What the task requires
Below are the records; copy every line in them that holds the string "True".

───── Task data

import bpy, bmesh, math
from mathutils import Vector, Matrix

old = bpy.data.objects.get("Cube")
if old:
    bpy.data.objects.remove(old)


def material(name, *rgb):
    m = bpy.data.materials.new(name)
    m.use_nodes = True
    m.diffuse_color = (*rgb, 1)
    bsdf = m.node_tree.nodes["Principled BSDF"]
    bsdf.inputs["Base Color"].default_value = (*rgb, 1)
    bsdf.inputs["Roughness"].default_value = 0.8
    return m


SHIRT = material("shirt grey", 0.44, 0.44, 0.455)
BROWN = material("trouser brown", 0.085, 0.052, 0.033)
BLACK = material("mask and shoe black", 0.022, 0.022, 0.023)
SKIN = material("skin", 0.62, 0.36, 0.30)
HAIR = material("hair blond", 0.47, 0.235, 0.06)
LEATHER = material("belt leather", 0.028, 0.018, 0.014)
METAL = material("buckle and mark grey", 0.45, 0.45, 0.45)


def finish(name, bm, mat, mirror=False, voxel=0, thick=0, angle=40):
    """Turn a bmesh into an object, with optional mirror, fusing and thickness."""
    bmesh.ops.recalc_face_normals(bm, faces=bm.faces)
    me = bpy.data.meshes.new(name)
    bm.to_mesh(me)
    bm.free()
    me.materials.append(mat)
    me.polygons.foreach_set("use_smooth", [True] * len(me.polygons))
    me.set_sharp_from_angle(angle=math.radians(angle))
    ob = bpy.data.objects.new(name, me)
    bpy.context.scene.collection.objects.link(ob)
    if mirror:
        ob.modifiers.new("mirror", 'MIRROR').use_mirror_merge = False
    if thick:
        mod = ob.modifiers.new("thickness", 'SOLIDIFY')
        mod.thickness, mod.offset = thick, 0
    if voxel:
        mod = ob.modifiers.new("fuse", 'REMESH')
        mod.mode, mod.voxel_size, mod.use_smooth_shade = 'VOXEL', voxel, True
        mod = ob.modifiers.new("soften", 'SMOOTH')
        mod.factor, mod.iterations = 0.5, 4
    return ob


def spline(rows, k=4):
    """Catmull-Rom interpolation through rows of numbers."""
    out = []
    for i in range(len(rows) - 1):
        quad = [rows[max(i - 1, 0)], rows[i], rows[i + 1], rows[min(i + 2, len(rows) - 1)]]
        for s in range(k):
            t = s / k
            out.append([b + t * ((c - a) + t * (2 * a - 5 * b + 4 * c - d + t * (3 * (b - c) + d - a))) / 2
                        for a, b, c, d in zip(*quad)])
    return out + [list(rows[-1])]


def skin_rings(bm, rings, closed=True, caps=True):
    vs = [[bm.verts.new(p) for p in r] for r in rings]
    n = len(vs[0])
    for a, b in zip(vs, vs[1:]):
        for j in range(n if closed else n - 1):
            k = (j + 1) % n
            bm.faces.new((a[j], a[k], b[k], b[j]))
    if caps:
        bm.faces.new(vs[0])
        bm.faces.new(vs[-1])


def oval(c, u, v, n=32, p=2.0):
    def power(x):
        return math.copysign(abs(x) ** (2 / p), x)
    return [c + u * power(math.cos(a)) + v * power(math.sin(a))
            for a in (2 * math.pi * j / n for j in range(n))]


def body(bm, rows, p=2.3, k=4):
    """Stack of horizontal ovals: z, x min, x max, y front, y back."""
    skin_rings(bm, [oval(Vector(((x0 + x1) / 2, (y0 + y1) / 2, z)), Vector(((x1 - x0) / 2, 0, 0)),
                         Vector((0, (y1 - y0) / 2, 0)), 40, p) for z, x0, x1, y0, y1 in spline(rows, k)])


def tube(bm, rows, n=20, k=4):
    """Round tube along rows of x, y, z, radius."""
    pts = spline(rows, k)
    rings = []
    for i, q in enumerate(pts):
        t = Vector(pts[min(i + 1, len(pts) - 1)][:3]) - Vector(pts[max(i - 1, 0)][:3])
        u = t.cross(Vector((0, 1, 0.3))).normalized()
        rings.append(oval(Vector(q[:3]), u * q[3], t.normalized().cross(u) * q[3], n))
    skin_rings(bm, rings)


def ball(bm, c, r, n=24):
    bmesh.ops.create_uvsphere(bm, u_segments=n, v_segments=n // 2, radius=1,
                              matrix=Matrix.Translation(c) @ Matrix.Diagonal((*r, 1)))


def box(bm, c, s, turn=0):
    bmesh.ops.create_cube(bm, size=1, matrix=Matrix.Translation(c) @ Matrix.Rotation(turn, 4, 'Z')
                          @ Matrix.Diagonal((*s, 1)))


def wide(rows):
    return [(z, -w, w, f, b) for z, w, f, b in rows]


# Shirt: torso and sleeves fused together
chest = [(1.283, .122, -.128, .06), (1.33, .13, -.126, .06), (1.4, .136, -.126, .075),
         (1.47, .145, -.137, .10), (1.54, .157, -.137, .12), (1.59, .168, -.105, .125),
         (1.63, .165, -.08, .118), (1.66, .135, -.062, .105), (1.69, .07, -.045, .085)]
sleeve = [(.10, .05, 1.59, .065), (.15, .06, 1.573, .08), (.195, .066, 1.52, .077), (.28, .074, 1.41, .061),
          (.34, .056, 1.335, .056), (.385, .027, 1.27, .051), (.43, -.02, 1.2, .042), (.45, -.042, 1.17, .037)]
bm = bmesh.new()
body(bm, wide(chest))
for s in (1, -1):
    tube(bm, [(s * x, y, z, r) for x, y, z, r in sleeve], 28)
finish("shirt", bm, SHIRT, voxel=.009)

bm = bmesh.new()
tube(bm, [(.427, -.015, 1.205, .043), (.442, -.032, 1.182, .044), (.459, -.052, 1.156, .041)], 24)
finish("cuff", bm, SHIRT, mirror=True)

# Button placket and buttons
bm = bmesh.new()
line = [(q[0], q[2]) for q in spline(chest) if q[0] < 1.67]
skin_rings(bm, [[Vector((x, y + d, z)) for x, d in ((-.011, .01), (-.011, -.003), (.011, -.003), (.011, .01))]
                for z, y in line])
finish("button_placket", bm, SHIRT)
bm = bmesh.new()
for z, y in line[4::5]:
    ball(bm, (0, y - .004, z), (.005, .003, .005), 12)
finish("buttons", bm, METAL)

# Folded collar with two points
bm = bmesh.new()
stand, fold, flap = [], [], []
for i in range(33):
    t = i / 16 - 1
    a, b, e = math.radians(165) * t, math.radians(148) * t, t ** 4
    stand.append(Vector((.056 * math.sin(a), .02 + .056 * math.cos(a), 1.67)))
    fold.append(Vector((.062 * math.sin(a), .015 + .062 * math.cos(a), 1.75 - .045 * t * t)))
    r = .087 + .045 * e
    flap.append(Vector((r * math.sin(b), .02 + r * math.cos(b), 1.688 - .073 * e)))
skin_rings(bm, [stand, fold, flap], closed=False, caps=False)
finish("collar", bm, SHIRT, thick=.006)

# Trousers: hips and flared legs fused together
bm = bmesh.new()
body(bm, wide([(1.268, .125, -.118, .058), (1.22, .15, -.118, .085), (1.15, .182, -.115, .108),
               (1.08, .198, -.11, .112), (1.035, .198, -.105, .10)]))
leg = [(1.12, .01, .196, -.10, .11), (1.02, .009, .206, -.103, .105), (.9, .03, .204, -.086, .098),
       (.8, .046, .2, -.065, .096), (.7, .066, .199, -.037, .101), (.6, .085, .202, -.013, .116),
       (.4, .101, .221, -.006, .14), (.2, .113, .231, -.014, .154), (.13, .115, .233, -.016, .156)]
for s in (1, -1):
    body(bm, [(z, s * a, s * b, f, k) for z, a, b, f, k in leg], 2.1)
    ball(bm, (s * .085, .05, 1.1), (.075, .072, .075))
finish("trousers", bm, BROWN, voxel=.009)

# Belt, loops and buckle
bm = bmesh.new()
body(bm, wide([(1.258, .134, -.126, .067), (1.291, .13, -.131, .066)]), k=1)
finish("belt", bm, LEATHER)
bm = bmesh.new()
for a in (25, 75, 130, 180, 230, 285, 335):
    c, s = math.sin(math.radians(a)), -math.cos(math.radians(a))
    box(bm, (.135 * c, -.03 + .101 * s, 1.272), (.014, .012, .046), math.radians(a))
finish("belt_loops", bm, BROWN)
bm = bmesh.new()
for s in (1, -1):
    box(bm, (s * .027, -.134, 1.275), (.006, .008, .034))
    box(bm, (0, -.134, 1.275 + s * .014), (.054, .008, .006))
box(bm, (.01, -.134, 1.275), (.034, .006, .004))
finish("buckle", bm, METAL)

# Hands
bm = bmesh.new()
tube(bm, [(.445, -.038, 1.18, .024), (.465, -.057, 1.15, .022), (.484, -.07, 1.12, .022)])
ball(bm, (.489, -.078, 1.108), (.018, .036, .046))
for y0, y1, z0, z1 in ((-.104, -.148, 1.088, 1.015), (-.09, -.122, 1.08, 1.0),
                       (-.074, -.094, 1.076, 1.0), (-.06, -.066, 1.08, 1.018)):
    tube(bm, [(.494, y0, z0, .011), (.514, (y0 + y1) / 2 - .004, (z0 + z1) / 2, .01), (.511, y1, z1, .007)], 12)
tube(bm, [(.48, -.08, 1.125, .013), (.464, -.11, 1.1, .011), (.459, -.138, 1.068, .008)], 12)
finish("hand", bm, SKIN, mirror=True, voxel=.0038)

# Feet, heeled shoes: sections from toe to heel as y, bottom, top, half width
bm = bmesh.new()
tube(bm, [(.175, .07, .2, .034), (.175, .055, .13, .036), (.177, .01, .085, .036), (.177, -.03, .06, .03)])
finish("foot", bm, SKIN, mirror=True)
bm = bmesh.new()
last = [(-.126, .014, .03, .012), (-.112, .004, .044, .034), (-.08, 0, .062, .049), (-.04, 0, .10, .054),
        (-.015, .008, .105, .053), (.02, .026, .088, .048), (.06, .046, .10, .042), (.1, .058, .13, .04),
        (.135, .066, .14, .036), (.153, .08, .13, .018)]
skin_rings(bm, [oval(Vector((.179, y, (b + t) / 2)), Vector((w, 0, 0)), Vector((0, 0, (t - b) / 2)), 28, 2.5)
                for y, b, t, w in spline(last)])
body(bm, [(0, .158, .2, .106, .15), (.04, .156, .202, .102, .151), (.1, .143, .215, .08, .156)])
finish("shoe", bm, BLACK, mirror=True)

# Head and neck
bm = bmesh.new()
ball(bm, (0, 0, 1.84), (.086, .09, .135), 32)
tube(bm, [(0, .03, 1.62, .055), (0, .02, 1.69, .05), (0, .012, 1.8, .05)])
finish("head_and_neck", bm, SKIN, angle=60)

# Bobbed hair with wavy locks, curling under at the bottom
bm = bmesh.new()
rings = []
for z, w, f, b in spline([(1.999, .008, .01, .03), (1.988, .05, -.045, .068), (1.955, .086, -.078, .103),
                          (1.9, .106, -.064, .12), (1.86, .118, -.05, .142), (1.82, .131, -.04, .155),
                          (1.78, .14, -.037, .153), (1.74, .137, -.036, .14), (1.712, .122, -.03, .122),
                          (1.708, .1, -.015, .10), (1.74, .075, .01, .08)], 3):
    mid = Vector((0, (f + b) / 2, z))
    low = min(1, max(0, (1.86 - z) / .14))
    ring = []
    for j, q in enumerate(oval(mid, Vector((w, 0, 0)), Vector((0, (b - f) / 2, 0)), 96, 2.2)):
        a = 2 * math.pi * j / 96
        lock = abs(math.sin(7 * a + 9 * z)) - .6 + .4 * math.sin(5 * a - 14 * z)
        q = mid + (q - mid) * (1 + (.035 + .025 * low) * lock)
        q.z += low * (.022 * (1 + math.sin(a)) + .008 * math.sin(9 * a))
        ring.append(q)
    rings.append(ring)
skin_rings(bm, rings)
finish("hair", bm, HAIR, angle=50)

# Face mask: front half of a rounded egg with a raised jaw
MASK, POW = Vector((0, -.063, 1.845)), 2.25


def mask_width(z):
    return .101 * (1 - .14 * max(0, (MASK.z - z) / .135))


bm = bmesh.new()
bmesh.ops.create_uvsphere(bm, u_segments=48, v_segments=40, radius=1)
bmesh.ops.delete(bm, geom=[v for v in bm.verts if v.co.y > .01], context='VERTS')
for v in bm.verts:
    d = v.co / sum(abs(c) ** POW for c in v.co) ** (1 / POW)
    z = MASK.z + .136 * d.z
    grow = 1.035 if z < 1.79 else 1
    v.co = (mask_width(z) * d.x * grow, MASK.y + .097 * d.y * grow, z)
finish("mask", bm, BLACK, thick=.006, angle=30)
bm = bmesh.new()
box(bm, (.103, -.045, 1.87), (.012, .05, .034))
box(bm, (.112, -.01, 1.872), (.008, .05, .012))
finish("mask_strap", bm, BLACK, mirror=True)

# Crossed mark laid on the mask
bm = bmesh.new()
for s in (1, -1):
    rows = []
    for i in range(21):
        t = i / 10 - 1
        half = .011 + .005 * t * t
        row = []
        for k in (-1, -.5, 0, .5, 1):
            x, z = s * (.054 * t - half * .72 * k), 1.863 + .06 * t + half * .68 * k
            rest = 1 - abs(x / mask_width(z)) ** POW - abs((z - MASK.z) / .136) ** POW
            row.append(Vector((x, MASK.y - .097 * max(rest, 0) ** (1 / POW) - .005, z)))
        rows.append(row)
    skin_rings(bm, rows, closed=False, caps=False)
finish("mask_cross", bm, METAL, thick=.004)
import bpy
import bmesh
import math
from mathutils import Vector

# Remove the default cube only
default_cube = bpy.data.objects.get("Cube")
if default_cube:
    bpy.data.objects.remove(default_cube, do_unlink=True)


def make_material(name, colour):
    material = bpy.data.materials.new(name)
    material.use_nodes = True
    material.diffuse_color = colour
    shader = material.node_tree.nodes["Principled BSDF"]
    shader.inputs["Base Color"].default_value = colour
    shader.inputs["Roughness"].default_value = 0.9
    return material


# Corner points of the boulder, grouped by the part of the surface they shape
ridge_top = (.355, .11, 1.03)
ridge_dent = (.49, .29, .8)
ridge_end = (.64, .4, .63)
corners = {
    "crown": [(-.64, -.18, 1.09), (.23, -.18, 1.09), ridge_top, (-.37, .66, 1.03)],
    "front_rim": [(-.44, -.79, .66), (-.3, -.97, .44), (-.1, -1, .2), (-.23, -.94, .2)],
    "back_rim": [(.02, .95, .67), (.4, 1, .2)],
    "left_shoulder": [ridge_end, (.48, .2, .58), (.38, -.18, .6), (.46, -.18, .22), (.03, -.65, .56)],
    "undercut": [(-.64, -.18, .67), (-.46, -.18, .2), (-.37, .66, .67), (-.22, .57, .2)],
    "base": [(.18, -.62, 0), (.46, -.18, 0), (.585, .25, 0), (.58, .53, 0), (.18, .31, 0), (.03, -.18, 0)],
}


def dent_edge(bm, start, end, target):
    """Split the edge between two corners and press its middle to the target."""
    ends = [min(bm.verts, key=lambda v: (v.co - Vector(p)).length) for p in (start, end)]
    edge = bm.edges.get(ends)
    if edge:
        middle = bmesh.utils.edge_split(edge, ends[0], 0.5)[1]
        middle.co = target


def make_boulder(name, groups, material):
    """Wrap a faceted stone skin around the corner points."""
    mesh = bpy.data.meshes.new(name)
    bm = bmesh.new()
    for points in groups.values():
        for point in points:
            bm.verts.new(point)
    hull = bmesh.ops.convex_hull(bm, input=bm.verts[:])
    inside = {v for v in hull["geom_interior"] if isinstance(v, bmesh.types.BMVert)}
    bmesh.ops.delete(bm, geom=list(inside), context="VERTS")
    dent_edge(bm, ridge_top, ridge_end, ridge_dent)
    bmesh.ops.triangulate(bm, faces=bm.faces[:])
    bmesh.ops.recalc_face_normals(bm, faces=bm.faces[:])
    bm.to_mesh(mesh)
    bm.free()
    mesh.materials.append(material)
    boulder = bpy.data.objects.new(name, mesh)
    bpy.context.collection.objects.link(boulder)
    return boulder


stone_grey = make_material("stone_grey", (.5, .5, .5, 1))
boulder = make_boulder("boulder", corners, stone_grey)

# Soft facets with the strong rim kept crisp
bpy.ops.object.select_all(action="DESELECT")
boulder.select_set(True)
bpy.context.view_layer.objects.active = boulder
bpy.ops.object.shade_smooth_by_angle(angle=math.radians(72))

──────────

Reply
    m.use_nodes = True
    me.polygons.foreach_set("use_smooth", [True] * len(me.polygons))
        mod.mode, mod.voxel_size, mod.use_smooth_shade = 'VOXEL', voxel, True
def skin_rings(bm, rings, closed=True, caps=True):
finish("cuff", bm, SHIRT, mirror=True)
finish("hand", bm, SKIN, mirror=True, voxel=.0038)
finish("foot", bm, SKIN, mirror=True)
finish("shoe", bm, BLACK, mirror=True)
finish("mask_strap", bm, BLACK, mirror=True)
    bpy.data.objects.remove(default_cube, do_unlink=True)
    material.use_nodes = True
boulder.select_set(True)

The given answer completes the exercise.